[PROBLEM DETAILS] Repeat every line of the data verbatim.

[DATASET ENTRIES]
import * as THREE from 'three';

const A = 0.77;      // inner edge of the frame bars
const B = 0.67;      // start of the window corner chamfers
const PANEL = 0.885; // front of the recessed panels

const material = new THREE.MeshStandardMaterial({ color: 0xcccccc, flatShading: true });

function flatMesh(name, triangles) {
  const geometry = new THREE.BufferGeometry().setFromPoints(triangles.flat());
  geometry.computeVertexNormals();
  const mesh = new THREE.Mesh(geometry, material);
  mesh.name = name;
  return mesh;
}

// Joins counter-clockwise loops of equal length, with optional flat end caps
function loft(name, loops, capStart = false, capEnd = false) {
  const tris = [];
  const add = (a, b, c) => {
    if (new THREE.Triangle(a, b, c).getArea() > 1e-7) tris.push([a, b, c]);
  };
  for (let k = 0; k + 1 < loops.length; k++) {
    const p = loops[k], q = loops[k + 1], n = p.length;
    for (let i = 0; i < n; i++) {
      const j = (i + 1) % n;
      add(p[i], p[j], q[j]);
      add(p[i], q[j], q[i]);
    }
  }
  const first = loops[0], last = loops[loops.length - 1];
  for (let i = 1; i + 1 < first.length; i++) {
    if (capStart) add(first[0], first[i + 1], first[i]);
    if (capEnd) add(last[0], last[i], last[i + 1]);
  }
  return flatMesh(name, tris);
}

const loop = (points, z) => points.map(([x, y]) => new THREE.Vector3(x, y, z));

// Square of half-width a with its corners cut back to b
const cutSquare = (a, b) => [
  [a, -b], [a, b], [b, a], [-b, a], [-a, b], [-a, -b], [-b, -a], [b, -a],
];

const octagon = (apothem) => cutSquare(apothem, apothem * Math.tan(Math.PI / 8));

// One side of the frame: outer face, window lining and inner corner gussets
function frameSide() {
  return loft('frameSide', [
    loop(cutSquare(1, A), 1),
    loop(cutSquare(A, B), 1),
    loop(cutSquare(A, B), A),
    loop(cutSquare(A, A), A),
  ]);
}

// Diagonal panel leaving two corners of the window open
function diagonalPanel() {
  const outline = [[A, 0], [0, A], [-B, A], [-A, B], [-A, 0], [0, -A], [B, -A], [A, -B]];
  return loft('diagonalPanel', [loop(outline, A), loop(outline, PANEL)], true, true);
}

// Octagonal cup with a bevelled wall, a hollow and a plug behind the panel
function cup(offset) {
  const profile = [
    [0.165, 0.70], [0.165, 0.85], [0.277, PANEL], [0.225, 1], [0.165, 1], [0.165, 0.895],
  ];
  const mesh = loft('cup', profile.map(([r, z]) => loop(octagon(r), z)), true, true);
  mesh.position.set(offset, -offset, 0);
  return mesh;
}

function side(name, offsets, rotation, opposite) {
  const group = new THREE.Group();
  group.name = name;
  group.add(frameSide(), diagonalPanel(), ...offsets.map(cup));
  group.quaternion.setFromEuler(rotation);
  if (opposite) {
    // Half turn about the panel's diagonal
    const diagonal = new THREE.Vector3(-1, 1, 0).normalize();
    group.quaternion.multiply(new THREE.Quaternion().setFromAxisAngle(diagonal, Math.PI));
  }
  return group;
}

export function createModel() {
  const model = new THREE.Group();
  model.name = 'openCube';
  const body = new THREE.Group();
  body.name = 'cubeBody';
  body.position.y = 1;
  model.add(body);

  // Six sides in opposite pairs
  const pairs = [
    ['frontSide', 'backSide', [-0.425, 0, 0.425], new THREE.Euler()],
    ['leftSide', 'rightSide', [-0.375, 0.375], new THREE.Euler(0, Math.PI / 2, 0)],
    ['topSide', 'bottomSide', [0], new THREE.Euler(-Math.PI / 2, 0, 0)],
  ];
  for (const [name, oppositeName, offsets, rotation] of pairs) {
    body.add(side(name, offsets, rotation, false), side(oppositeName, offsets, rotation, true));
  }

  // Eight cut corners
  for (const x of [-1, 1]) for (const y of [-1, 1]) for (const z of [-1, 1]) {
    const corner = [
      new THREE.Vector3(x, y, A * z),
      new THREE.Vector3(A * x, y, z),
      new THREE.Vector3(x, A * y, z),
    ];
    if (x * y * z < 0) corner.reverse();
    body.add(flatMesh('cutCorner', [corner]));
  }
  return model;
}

[RESPONSE TO THIS TASK]
import * as THREE from 'three';

const A = 0.77;      // inner edge of the frame bars
const B = 0.67;      // start of the window corner chamfers
const PANEL = 0.885; // front of the recessed panels

const material = new THREE.MeshStandardMaterial({ color: 0xcccccc, flatShading: true });

function flatMesh(name, triangles) {
  const geometry = new THREE.BufferGeometry().setFromPoints(triangles.flat());
  geometry.computeVertexNormals();
  const mesh = new THREE.Mesh(geometry, material);
  mesh.name = name;
  return mesh;
}

// Joins counter-clockwise loops of equal length, with optional flat end caps
function loft(name, loops, capStart = false, capEnd = false) {
  const tris = [];
  const add = (a, b, c) => {
    if (new THREE.Triangle(a, b, c).getArea() > 1e-7) tris.push([a, b, c]);
  };
  for (let k = 0; k + 1 < loops.length; k++) {
    const p = loops[k], q = loops[k + 1], n = p.length;
    for (let i = 0; i < n; i++) {
      const j = (i + 1) % n;
      add(p[i], p[j], q[j]);
      add(p[i], q[j], q[i]);
    }
  }
  const first = loops[0], last = loops[loops.length - 1];
  for (let i = 1; i + 1 < first.length; i++) {
    if (capStart) add(first[0], first[i + 1], first[i]);
    if (capEnd) add(last[0], last[i], last[i + 1]);
  }
  return flatMesh(name, tris);
}

const loop = (points, z) => points.map(([x, y]) => new THREE.Vector3(x, y, z));

// Square of half-width a with its corners cut back to b
const cutSquare = (a, b) => [
  [a, -b], [a, b], [b, a], [-b, a], [-a, b], [-a, -b], [-b, -a], [b, -a],
];

const octagon = (apothem) => cutSquare(apothem, apothem * Math.tan(Math.PI / 8));

// One side of the frame: outer face, window lining and inner corner gussets
function frameSide() {
  return loft('frameSide', [
    loop(cutSquare(1, A), 1),
    loop(cutSquare(A, B), 1),
    loop(cutSquare(A, B), A),
    loop(cutSquare(A, A), A),
  ]);
}

// Diagonal panel leaving two corners of the window open
function diagonalPanel() {
  const outline = [[A, 0], [0, A], [-B, A], [-A, B], [-A, 0], [0, -A], [B, -A], [A, -B]];
  return loft('diagonalPanel', [loop(outline, A), loop(outline, PANEL)], true, true);
}

// Octagonal cup with a bevelled wall, a hollow and a plug behind the panel
function cup(offset) {
  const profile = [
    [0.165, 0.70], [0.165, 0.85], [0.277, PANEL], [0.225, 1], [0.165, 1], [0.165, 0.895],
  ];
  const mesh = loft('cup', profile.map(([r, z]) => loop(octagon(r), z)), true, true);
  mesh.position.set(offset, -offset, 0);
  return mesh;
}

function side(name, offsets, rotation, opposite) {
  const group = new THREE.Group();
  group.name = name;
  group.add(frameSide(), diagonalPanel(), ...offsets.map(cup));
  group.quaternion.setFromEuler(rotation);
  if (opposite) {
    // Half turn about the panel's diagonal
    const diagonal = new THREE.Vector3(-1, 1, 0).normalize();
    group.quaternion.multiply(new THREE.Quaternion().setFromAxisAngle(diagonal, Math.PI));
  }
  return group;
}

export function createModel() {
  const model = new THREE.Group();
  model.name = 'openCube';
  const body = new THREE.Group();
  body.name = 'cubeBody';
  body.position.y = 1;
  model.add(body);

  // Six sides in opposite pairs
  const pairs = [
    ['frontSide', 'backSide', [-0.425, 0, 0.425], new THREE.Euler()],
    ['leftSide', 'rightSide', [-0.375, 0.375], new THREE.Euler(0, Math.PI / 2, 0)],
    ['topSide', 'bottomSide', [0], new THREE.Euler(-Math.PI / 2, 0, 0)],
  ];
  for (const [name, oppositeName, offsets, rotation] of pairs) {
    body.add(side(name, offsets, rotation, false), side(oppositeName, offsets, rotation, true));
  }

  // Eight cut corners
  for (const x of [-1, 1]) for (const y of [-1, 1]) for (const z of [-1, 1]) {
    const corner = [
      new THREE.Vector3(x, y, A * z),
      new THREE.Vector3(A * x, y, z),
      new THREE.Vector3(x, A * y, z),
    ];
    if (x * y * z < 0) corner.reverse();
    body.add(flatMesh('cutCorner', [corner]));
  }
  return model;
}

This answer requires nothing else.